After April 27, DeKalb County and surrounding government entities built nine storm shelters and hundreds of residents rebuilt with their own personal storm shelters. The county now keeps a voluntary registry of where those shelters are located.
Most of the area has been rebuilt, but the path of the tornado — which slammed into the DeKalb County Schools Coliseum before mowing down country homes, a Huddle House, a church and fields — is still evident by the landscape, and the area looks eerily naked without trees these days.
But even so, Posey said, his team is working on ways to deliver warnings that will make residents listen.
When DeKalb emergency management officials are alerted to the possibility of a storm, they watch it closely, then they try to gauge how people react to their tweets and Facebook posts. If the warnings increase, they try to put out specific messages that tell people exactly when to expect the tornado and for how long they are in danger.
After the most recent tornado warning, Posey said, six of the nine shelters were full, which he feels was a good indicator that people were listening to the warnings.
One of the findings after the April 27, 2011, tornadoes was that warnings were too vague and didn't communicate the level of danger that was coming. And with Doppler radar warnings, only one in four warnings leads to a verified tornado, experts said, so that creates a risk that people will stop listening when a serious storm is around.
In Hamilton County, EMA spokeswoman Amy Maxwell said residents also seem to be taking warnings more seriously. Many now have weather radios, and a few even rebuilt their homes with storm shelters.
"Technology and social media have definitely changed [things] for the better," Maxwell said of people heeding warnings.
WRCB-TV Chief Meteorologist Paul Barys said he is still trying to convince Chattanoogans to make a plan ahead of time before a tornado warning is issued, but he said more people are listening now.
"In Oklahoma, everybody knows what to do. But in the South, everybody doesn't know what to do. I've been preaching this for 30 years: 'Y'all need to know what to do,'" Barys said.
When he first moved to Chattanooga, people told him, "We can't have a tornado around here. The mountains will protect us."
But after April 27, 2011, people called to thank him for saving their lives, Barys said.

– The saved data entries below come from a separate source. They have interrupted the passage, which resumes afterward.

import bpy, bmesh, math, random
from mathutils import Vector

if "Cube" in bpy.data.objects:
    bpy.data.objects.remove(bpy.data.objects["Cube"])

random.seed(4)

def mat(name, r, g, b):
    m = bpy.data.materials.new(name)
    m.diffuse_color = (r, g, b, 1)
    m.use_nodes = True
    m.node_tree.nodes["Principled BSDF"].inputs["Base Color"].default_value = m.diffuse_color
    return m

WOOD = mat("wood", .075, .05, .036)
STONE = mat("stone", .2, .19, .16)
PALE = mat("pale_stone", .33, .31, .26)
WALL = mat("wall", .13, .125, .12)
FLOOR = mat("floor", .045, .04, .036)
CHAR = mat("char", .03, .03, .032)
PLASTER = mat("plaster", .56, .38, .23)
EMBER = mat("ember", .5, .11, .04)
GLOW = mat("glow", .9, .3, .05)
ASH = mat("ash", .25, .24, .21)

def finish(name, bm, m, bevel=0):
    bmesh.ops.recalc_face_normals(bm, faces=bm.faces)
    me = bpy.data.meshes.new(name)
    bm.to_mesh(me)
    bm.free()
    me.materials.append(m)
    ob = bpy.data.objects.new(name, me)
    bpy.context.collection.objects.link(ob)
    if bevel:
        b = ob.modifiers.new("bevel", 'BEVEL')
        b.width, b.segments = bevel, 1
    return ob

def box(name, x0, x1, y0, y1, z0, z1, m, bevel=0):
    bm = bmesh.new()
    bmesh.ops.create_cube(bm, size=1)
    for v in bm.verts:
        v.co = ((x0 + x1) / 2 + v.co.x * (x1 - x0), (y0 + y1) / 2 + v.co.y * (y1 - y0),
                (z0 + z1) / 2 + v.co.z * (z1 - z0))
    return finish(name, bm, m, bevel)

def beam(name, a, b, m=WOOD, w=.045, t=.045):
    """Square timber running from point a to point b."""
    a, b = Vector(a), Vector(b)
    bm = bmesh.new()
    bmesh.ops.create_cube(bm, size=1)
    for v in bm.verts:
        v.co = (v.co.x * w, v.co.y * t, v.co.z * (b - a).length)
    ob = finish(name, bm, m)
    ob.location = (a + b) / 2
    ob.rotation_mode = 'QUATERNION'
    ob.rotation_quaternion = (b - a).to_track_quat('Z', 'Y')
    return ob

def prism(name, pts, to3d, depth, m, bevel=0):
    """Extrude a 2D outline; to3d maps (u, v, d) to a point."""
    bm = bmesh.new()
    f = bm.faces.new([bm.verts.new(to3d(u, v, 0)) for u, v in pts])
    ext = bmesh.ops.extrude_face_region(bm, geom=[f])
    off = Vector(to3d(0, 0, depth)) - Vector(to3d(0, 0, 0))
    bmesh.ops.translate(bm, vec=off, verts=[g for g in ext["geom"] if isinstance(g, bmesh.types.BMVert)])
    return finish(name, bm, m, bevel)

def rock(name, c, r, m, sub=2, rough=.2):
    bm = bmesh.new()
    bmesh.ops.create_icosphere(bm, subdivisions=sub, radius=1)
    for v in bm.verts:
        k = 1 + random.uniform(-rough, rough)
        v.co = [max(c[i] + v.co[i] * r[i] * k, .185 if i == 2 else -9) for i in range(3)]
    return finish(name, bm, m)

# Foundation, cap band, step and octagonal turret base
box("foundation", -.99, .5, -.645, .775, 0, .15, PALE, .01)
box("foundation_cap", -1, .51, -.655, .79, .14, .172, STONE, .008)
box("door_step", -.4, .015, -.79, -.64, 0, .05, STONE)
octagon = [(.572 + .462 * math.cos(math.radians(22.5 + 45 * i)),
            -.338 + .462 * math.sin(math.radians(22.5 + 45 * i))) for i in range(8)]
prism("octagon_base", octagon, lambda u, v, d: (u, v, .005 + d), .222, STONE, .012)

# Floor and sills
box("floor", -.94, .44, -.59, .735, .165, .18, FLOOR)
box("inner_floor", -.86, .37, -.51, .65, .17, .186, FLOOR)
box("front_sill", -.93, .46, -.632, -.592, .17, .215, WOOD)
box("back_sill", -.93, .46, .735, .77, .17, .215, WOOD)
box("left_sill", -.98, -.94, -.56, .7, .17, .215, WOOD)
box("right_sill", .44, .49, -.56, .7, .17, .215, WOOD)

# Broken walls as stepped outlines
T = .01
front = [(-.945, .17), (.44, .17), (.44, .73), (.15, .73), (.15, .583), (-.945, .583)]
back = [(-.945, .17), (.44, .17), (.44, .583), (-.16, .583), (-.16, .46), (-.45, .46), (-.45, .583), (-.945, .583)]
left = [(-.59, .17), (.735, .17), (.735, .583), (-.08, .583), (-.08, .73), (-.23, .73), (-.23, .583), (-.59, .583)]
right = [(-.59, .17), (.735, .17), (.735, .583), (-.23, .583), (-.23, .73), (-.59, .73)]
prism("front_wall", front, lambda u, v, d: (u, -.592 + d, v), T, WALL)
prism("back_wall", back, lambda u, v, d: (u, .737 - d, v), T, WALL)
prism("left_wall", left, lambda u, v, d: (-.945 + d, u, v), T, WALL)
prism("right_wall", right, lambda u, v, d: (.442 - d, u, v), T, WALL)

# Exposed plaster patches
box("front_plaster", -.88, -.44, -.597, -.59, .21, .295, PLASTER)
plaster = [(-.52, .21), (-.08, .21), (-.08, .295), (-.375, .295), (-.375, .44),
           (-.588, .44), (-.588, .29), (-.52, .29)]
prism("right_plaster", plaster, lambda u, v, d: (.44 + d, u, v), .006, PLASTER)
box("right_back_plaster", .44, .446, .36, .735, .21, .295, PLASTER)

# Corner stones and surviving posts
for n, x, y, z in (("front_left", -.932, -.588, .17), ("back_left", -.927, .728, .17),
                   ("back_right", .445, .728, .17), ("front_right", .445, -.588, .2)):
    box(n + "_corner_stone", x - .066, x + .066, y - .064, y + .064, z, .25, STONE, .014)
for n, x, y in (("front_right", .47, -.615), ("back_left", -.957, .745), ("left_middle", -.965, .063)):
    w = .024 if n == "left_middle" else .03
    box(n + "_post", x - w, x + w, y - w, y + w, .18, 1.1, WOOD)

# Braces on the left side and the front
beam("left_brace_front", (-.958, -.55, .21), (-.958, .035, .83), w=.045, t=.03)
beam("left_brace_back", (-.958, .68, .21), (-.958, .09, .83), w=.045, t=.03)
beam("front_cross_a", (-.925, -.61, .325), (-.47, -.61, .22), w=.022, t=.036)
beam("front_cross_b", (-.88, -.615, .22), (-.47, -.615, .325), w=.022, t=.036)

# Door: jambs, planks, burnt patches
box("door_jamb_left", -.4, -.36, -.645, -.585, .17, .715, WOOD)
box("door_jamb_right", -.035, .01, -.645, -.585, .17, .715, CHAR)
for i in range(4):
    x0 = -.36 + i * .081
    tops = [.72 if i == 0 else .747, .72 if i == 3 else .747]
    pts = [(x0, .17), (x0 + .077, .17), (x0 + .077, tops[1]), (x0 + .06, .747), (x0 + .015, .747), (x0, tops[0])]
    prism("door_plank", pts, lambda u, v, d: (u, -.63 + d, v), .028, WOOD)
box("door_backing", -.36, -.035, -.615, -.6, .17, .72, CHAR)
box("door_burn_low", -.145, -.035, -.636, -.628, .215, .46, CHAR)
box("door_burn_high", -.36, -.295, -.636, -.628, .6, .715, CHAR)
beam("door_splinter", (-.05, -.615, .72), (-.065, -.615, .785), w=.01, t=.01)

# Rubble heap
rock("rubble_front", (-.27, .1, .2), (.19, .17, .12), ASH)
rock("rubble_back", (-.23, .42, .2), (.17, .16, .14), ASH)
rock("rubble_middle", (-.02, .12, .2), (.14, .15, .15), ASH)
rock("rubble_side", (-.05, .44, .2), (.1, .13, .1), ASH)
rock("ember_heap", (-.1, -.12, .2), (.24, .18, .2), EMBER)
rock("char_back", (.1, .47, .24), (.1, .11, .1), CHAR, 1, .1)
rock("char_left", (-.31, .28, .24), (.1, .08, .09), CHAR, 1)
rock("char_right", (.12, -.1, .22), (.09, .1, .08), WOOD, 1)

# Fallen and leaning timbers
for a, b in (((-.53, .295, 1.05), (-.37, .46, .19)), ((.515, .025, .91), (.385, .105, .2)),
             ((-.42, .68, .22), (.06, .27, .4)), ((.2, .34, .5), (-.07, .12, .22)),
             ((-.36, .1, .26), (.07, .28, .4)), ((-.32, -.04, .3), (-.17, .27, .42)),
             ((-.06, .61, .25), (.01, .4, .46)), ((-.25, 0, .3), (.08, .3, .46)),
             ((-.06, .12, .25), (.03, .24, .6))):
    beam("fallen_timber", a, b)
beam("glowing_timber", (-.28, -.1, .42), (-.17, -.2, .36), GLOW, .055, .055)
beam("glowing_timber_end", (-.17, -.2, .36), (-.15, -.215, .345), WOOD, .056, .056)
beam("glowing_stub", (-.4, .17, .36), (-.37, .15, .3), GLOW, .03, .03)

One of those people was Robert Colby, an Apison resident who is the director of the Chattanooga/Hamilton County Air Pollution Control Bureau.

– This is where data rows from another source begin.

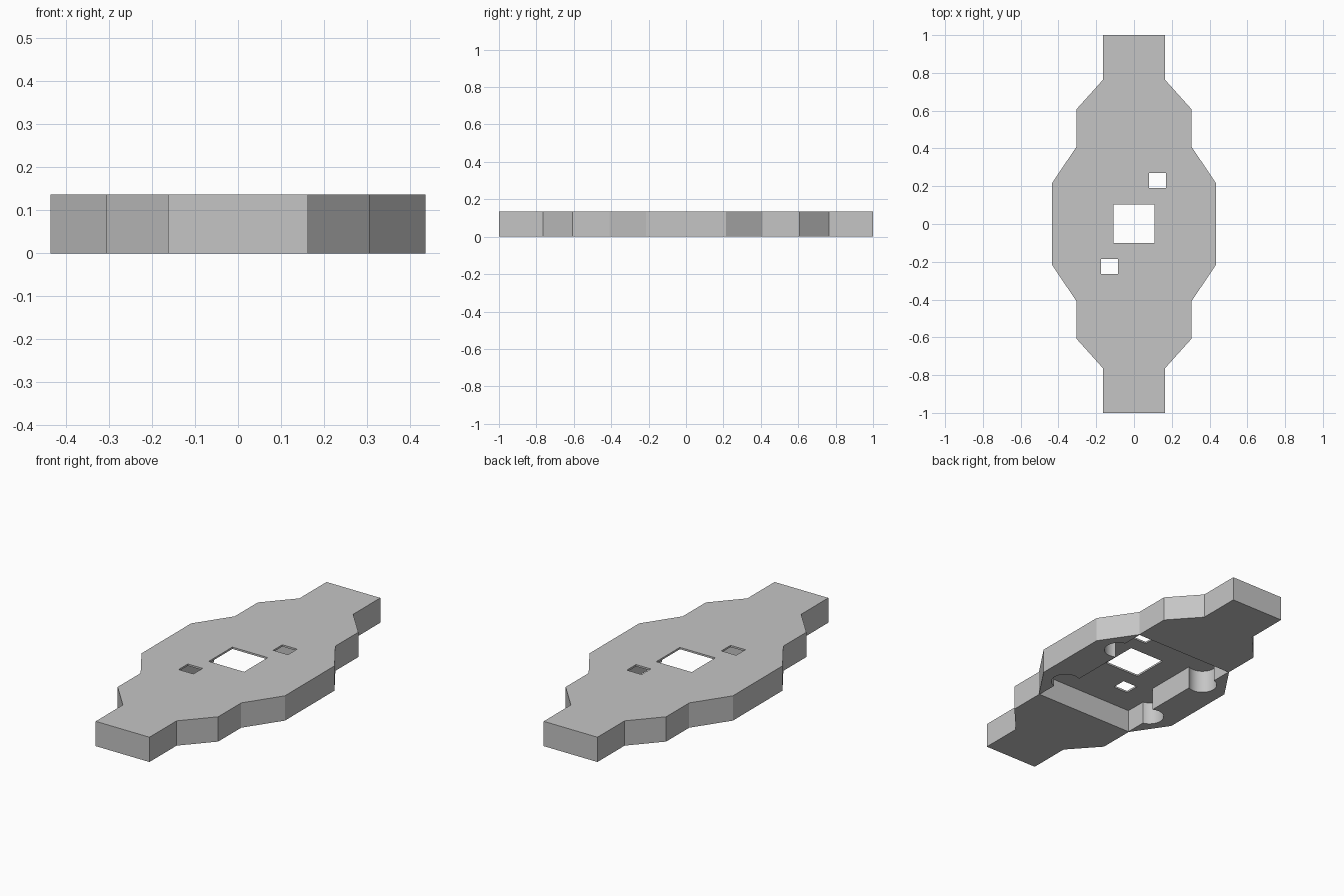
import bpy, bmesh, math

if "Cube" in bpy.data.objects:
    bpy.data.objects.remove(bpy.data.objects["Cube"], do_unlink=True)

HEIGHT = 0.136
FLOOR = 0.126

grey = bpy.data.materials.new("plain_grey")
grey.use_nodes = True
colour = (0.56, 0.56, 0.56, 1)
grey.diffuse_color = colour
grey.node_tree.nodes["Principled BSDF"].inputs["Base Color"].default_value = colour


def mirror_outline(quarter):
    """Close a +x +y quarter profile (running from +y to the x axis) over both axes."""
    right = quarter + [(x, -y) for x, y in reversed(quarter)]
    return right + [(-x, y) for x, y in reversed(right)]


def prism(name, outline, z0, z1):
    bm = bmesh.new()
    face = bm.faces.new([bm.verts.new((x, y, z0)) for x, y in outline])
    side = bmesh.ops.extrude_face_region(bm, geom=[face])
    verts = [v for v in side["geom"] if isinstance(v, bmesh.types.BMVert)]
    bmesh.ops.translate(bm, verts=verts, vec=(0, 0, z1 - z0))
    bmesh.ops.recalc_face_normals(bm, faces=bm.faces)
    mesh = bpy.data.meshes.new(name)
    bm.to_mesh(mesh)
    bm.free()
    mesh.materials.append(grey)
    obj = bpy.data.objects.new(name, mesh)
    bpy.context.collection.objects.link(obj)
    return obj


def box(name, cx, cy, w, d):
    outline = [(cx + sx * w / 2, cy + sy * d / 2)
               for sx, sy in ((-1, -1), (1, -1), (1, 1), (-1, 1))]
    return prism(name, outline, -0.1, HEIGHT + 0.1)


# Stepped plate body
plate = prism("stepped_plate", mirror_outline(
    [(0.163, 1), (0.163, 0.765), (0.305, 0.607), (0.305, 0.408), (0.435, 0.215)]),
    0, HEIGHT)

# Underside pocket: straight ends, round reliefs, and a ridge on each long side
cx, cy, r = 0.285, 0.215, 0.075
wall, ridge = 0.302, 0.25
start = math.acos((wall - cx) / r)
end = -math.acos((ridge - cx) / r)
STEPS = 20
arc = [(cx + r * math.cos(a), cy + r * math.sin(a))
       for a in (start + (end - start) * i / STEPS for i in range(STEPS + 1))]
pocket = prism("pocket_cutter", mirror_outline([(wall, 0.405)] + arc), -0.1, FLOOR)

# Square centre opening and two small windows
cutters = [
    pocket,
    box("centre_cutter", 0, 0.002, 0.215, 0.205),
    box("window_cutter_left", 0.125, 0.23, 0.09, 0.08),
    box("window_cutter_right", -0.13, -0.225, 0.09, 0.08),
]

bpy.ops.object.select_all(action="DESELECT")
bpy.context.view_layer.objects.active = plate
plate.select_set(True)
for cutter in cutters:
    cutter.hide_render = True
    mod = plate.modifiers.new(cutter.name, "BOOLEAN")
    mod.operation = "DIFFERENCE"
    mod.solver = "EXACT"
    mod.object = cutter
    bpy.ops.object.modifier_apply(modifier=mod.name)
    bpy.data.objects.remove(cutter, do_unlink=True)

bpy.ops.object.shade_smooth_by_angle(angle=math.radians(20))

That evening, Colby was one of the few people who still had power, and when Barys said a tornado was on the ground in Apison he hid in a closet under the stairwell with his wife, son, mother-in-law and one of the family dogs.

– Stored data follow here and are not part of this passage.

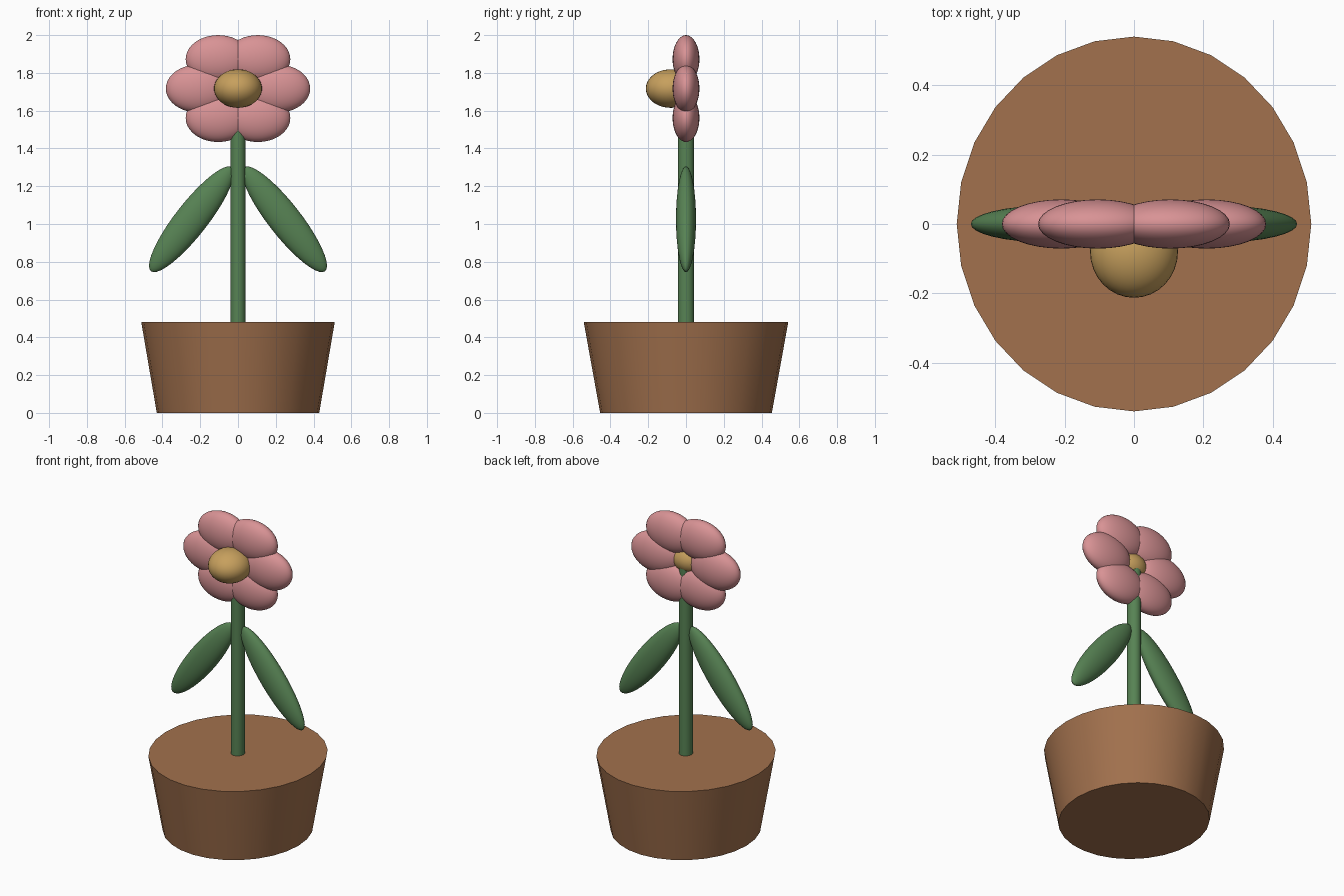
import bpy, math

if "Cube" in bpy.data.objects:
    bpy.data.objects.remove(bpy.data.objects["Cube"])


def material(name, rgb):
    m = bpy.data.materials.new(name)
    m.diffuse_color = (*rgb, 1)
    m.use_nodes = True
    m.node_tree.nodes["Principled BSDF"].inputs["Base Color"].default_value = m.diffuse_color
    return m


CLAY = material("clay_brown", (0.36, 0.165, 0.075))
GREEN = material("leaf_green", (0.095, 0.225, 0.088))
PINK = material("petal_pink", (0.69, 0.29, 0.30))
GOLD = material("centre_gold", (0.57, 0.35, 0.11))


def finish(name, mat, scale, tilt=0.0):
    ob = bpy.context.object
    ob.name = name
    ob.scale = scale
    ob.rotation_euler = (0, tilt, 0)
    ob.data.materials.append(mat)
    bpy.ops.object.shade_smooth_by_angle(angle=math.radians(35))
    return ob


def ellipsoid(name, mat, loc, radii, tilt=0.0):
    bpy.ops.mesh.primitive_uv_sphere_add(segments=32, ring_count=20, radius=1, location=loc)
    return finish(name, mat, radii, tilt)


def tapered(name, mat, sides, r_bottom, r_top, z0, z1, y_scale):
    bpy.ops.mesh.primitive_cone_add(vertices=sides, radius1=r_bottom, radius2=r_top,
                                    depth=z1 - z0, location=(0, 0, (z0 + z1) / 2))
    return finish(name, mat, (1, y_scale, 1))


# Pot, slightly deeper than wide, closed flat on top
tapered("pot", CLAY, 28, 0.43, 0.512, 0.0, 0.48, 1.057)

# Stem, running up into the flower head
tapered("stem", GREEN, 16, 0.04, 0.04, 0.46, 1.69, 1.06)

# Drooping leaves, one on each side
for side, label in ((1, "right"), (-1, "left")):
    ellipsoid("leaf_" + label, GREEN, (side * 0.246, 0, 1.025),
              (0.349, 0.053, 0.086), side * math.radians(52))

# Six petals on a flattened ring
HEAD_Z = 1.717
for i in range(6):
    a = math.radians(60 * i)
    ellipsoid(f"petal_{i + 1}", PINK,
              (0.21 * math.cos(a), 0, HEAD_Z + 0.18 * math.sin(a)),
              (0.172, 0.071, 0.127))

# Flower centre, bulging to the front
ellipsoid("flower_centre", GOLD, (0, -0.08, HEAD_Z), (0.127, 0.133, 0.102))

As he shut the door to the closet, he thought, "This will never happen. But I'm going to be prepared."
A second later, the house disintegrated around them.
Staff writer Ben Benton contributed to this story.
Contact staff writer Joy Lukachick Smith at 423-757-6659 or firstname.lastname@example.org.